How did Thomas Blood try to steal the Crown Jewels in 1671?
After the execution of Charles I in 1649 many of the Crown Jewels were sold or destroyed. Oliver Cromwell ordered that the orb and sceptres should be broken as they stood for the 'detestable rule of kings'. All the gemstones were removed and sold and the precious metal was used to make coins.
When the monarchy was restored in 1660, two new sceptres and an orb costing £12,185 were made for the coronation of Charles II in 1661. Can you spot any of these items in the picture on the right?
During the ceremony, the new King held the Sceptre with the Cross in his right hand and the Sceptre with the Dove in his left. The sceptre was a rod or staff which represents royal power and the dove refers to the Holy Spirit. The King was crowned with St Edward's Crown. At some point the King also held the orb, a hollow golden sphere decorated with a band of jewels and a jewelled cross on top. The orb refers to the King's role as protector of the church.
Charles II allowed the Crown Jewels to be shown to members of the public for a viewing fee paid to a custodian (keeper) who looked after the jewels in the Martin Tower at the Tower of London. In 1671 Thomas Blood was the first and only man who attempted to steal them!
After that, the Crown Jewels were kept under armed guard in a part of the Tower known as the Jewel House.
Read these sources to find out more about Thomas Blood's life of crime and his dramatic attempt to steal the Crown Jewels!
- According to this proclamation, what was Thomas Blood commonly called?
- What did Thomas Blood and others do?
- What does the proclamation tell us about Stuart methods for capturing criminals or solving crimes?
- Do you think these methods may or may not have been effective? Give your reasons.
1. This is a Proclamation by Charles II made in 1667.
- How many men were involved in these events?
- Who was Mr. Edwards?
- Who surprised the men during the robbery?
- What happened in the end?
2. These are extracts from a newsletter to Mr. Kirke 9th May 1671.
- Why do think that Thomas Blood was described as 'the father of Treasons'?
- What were the terms of Thomas Blood's pardon?
- Why was Thomas Blood pardoned?
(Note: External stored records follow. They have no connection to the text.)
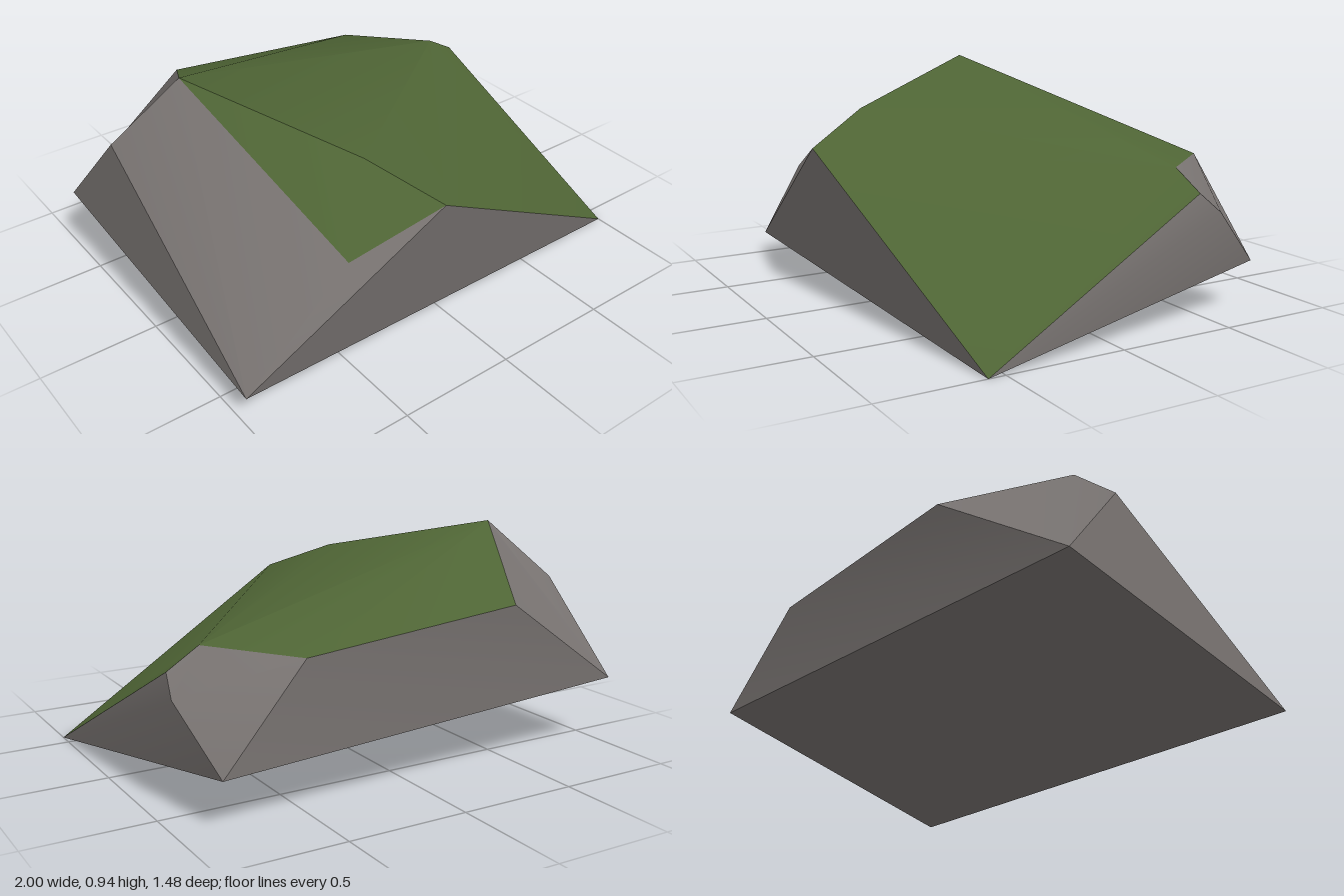
import * as THREE from 'three';
import { toCreasedNormals } from 'three/addons/utils/BufferGeometryUtils.js';

// Corners of the boulder
const P = {
  baseFL: [-0.98, 0.10, 0.66], baseFR: [1.0, 0, 0.57],
  baseBR: [0.85, 0.20, -0.74], baseBL: [-1.0, 0.29, -0.68],
  peak: [-0.67, 0.935, -0.24], ridge: [-0.285, 0.765, 0.455], brow: [-0.12, 0.64, 0.74],
  chip: [-0.51, 0.50, 0.655], shoulder: [-0.945, 0.68, -0.34], back: [-0.42, 0.68, -0.74],
  capL: [0.505, 0.587, -0.72], capF: [0.775, 0.60, -0.40],
  cornerTop: [0.91, 0.52, -0.41], cornerLow: [0.93, 0.44, -0.50],
};

// Faces as fans of corners; winding is fixed outward below
const mossFaces = [
  ['ridge', 'peak', 'capF'], ['ridge', 'brow', 'capF'],
  ['peak', 'capF', 'capL'], ['peak', 'capL', 'back'],
  ['brow', 'baseFR', 'capF'], ['baseFR', 'cornerTop', 'capF'],
  ['chip', 'peak', 'ridge'], ['chip', 'ridge', 'brow'],
];
const rockFaces = [
  ['baseFL', 'baseFR', 'brow'], ['baseFL', 'brow', 'chip'], ['baseFL', 'chip', 'peak'],
  ['baseFL', 'peak', 'shoulder'], ['baseFL', 'shoulder', 'baseBL'],
  ['peak', 'back', 'baseBL', 'shoulder'],
  ['baseBL', 'back', 'capL', 'baseBR'],
  ['capF', 'cornerTop', 'cornerLow'], ['capF', 'cornerLow', 'capL'], ['capL', 'cornerLow', 'baseBR'],
  ['baseFR', 'cornerLow', 'cornerTop'], ['baseFR', 'baseBR', 'cornerLow'],
  ['baseFL', 'baseFR', 'baseBR', 'baseBL'],
];

const centre = new THREE.Vector3(0, 0.4, 0);

// Fan-triangulate faces, turning each triangle away from the centre
function addFaces(faces, out) {
  for (const face of faces) {
    for (let i = 1; i < face.length - 1; i++) {
      const [a, b, c] = [face[0], face[i], face[i + 1]].map((n) => new THREE.Vector3(...P[n]));
      const normal = b.clone().sub(a).cross(c.clone().sub(a));
      const outward = normal.dot(a.clone().sub(centre)) > 0;
      for (const v of outward ? [a, b, c] : [a, c, b]) out.push(v.x, v.y, v.z);
    }
  }
}

export function createModel() {
  const moss = new THREE.MeshStandardMaterial({ color: 0x4f6535 });
  moss.name = 'moss green';
  const stone = new THREE.MeshStandardMaterial({ color: 0x777270 });
  stone.name = 'stone grey';

  // One closed shell so shading flows across the moss boundary
  const pos = [];
  addFaces(mossFaces, pos);
  const mossCount = pos.length / 3;
  addFaces(rockFaces, pos);
  const shell = new THREE.BufferGeometry();
  shell.setAttribute('position', new THREE.Float32BufferAttribute(pos, 3));
  const geometry = toCreasedNormals(shell, 0.66);
  geometry.clearGroups();
  geometry.addGroup(0, mossCount, 0);
  geometry.addGroup(mossCount, pos.length / 3 - mossCount, 1);

  const boulder = new THREE.Mesh(geometry, [moss, stone]);
  boulder.name = 'mossyBoulder';
  const group = new THREE.Group();
  group.name = 'boulder';
  group.add(boulder);
  return group;
}
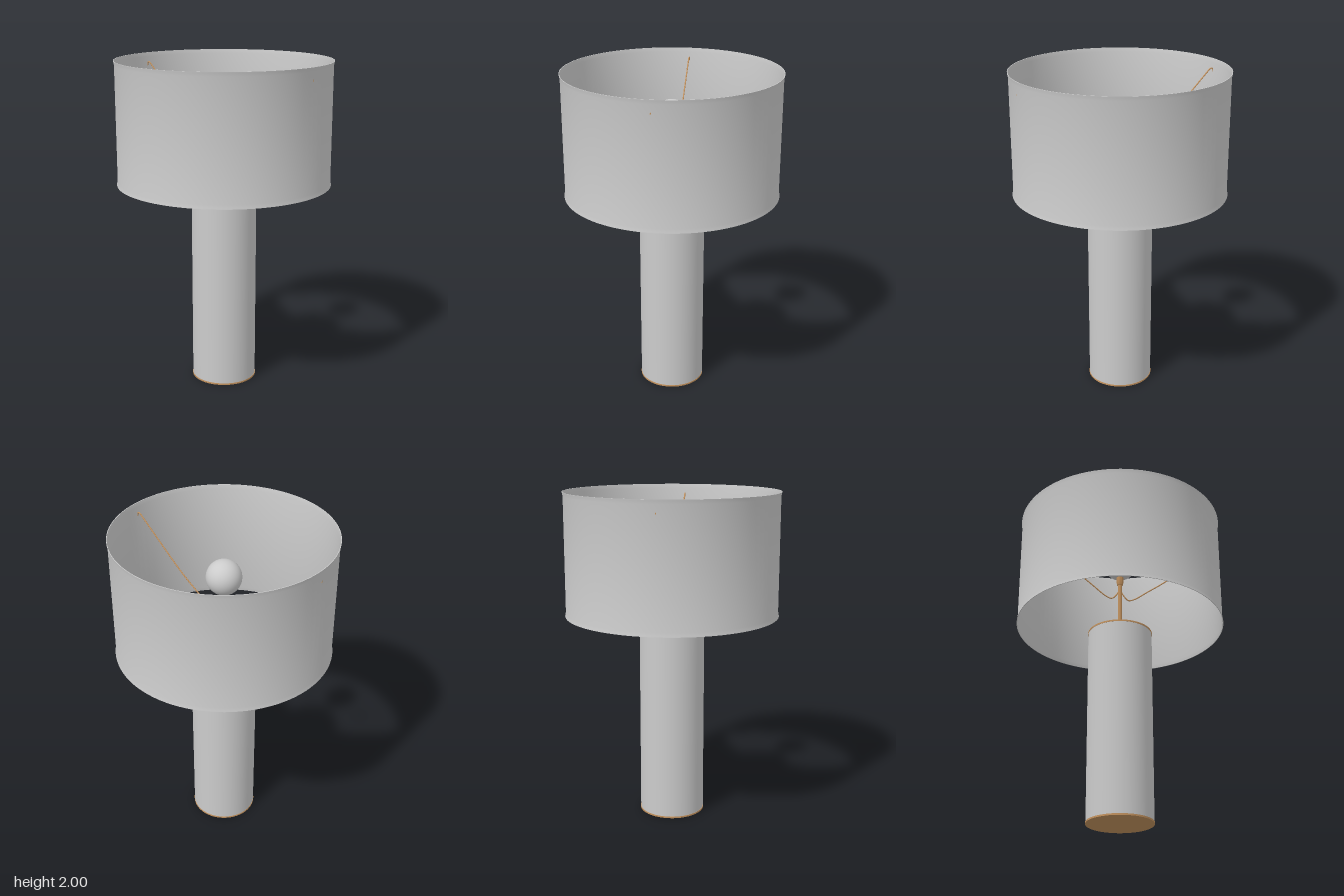
import * as THREE from 'three';
import { toCreasedNormals } from 'three/addons/utils/BufferGeometryUtils.js';

const grey = new THREE.MeshStandardMaterial({ color: 0xcccccc });
const brass = new THREE.MeshStandardMaterial({ color: 0xc4935f });

export function createModel() {
  const lamp = new THREE.Group();
  lamp.name = 'tableLamp';

  const add = (name, geometry, material) => {
    const mesh = new THREE.Mesh(geometry, material);
    mesh.name = name;
    lamp.add(mesh);
    return mesh;
  };
  // Upright cylinder between two heights
  const post = (name, radius, y0, y1, material, sides = 64) => {
    const mesh = add(name, new THREE.CylinderGeometry(radius, radius, y1 - y0, sides), material);
    mesh.position.y = (y0 + y1) / 2;
  };
  const lathe = (name, points, material, sides) =>
    add(name, toCreasedNormals(new THREE.LatheGeometry(
      points.map(([r, y]) => new THREE.Vector2(r, y)), sides), 0.6), material);

  // Column with thin metal plates at both ends
  post('basePlate', 0.2, 0, 0.01, brass);
  post('column', 0.198, 0.01, 1.207, grey);
  post('topPlate', 0.2, 1.207, 1.217, brass);

  // Stem and lamp holder
  post('stemFlange', 0.057, 1.217, 1.233, brass, 32);
  post('stem', 0.013, 1.233, 1.59, brass, 24);
  lathe('socket', [[0, 1.57], [0.018, 1.57], [0.022, 1.59], [0.022, 1.64], [0, 1.64]], brass, 24);

  // Round bulb
  add('bulb', new THREE.SphereGeometry(0.105, 48, 32), grey).position.y = 1.727;

  // Drum shade: thin wall, slightly flared at both rims
  lathe('shade', [
    [0.644, 1.26], [0.648, 1.26], [0.647, 1.267], [0.643, 1.285],
    [0.643, 1.975], [0.647, 1.993], [0.648, 2], [0.644, 2],
    [0.643, 1.993], [0.639, 1.975], [0.639, 1.285], [0.643, 1.267], [0.644, 1.26],
  ], grey, 96);

  // Bent wire arms from the stem up to hooks on the shade
  const armPath = [
    [0.005, 1.53], [0.025, 1.495], [0.055, 1.467], [0.09, 1.477], [0.185, 1.548],
    [0.31, 1.645], [0.46, 1.785], [0.6, 1.92], [0.622, 1.94], [0.636, 1.942], [0.641, 1.92],
  ];
  for (const [name, side] of [['leftShadeArm', 1], ['rightShadeArm', -1]]) {
    const curve = new THREE.CatmullRomCurve3(
      armPath.map(([x, y]) => new THREE.Vector3(side * x, y, 0)));
    add(name, new THREE.TubeGeometry(curve, 80, 0.004, 8), brass);
  }
  return lamp;
}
Give your own reasons.
3. This is Thomas Blood's pardon as listed in the records of Lord Arlington, Secretary of State, August 1st 1671.
- Can you find the error in this source?
- Can you find any differences in the terms of Blood's pardon in this source?
- Can you explain why source 3 and source 4 give different versions of the pardon?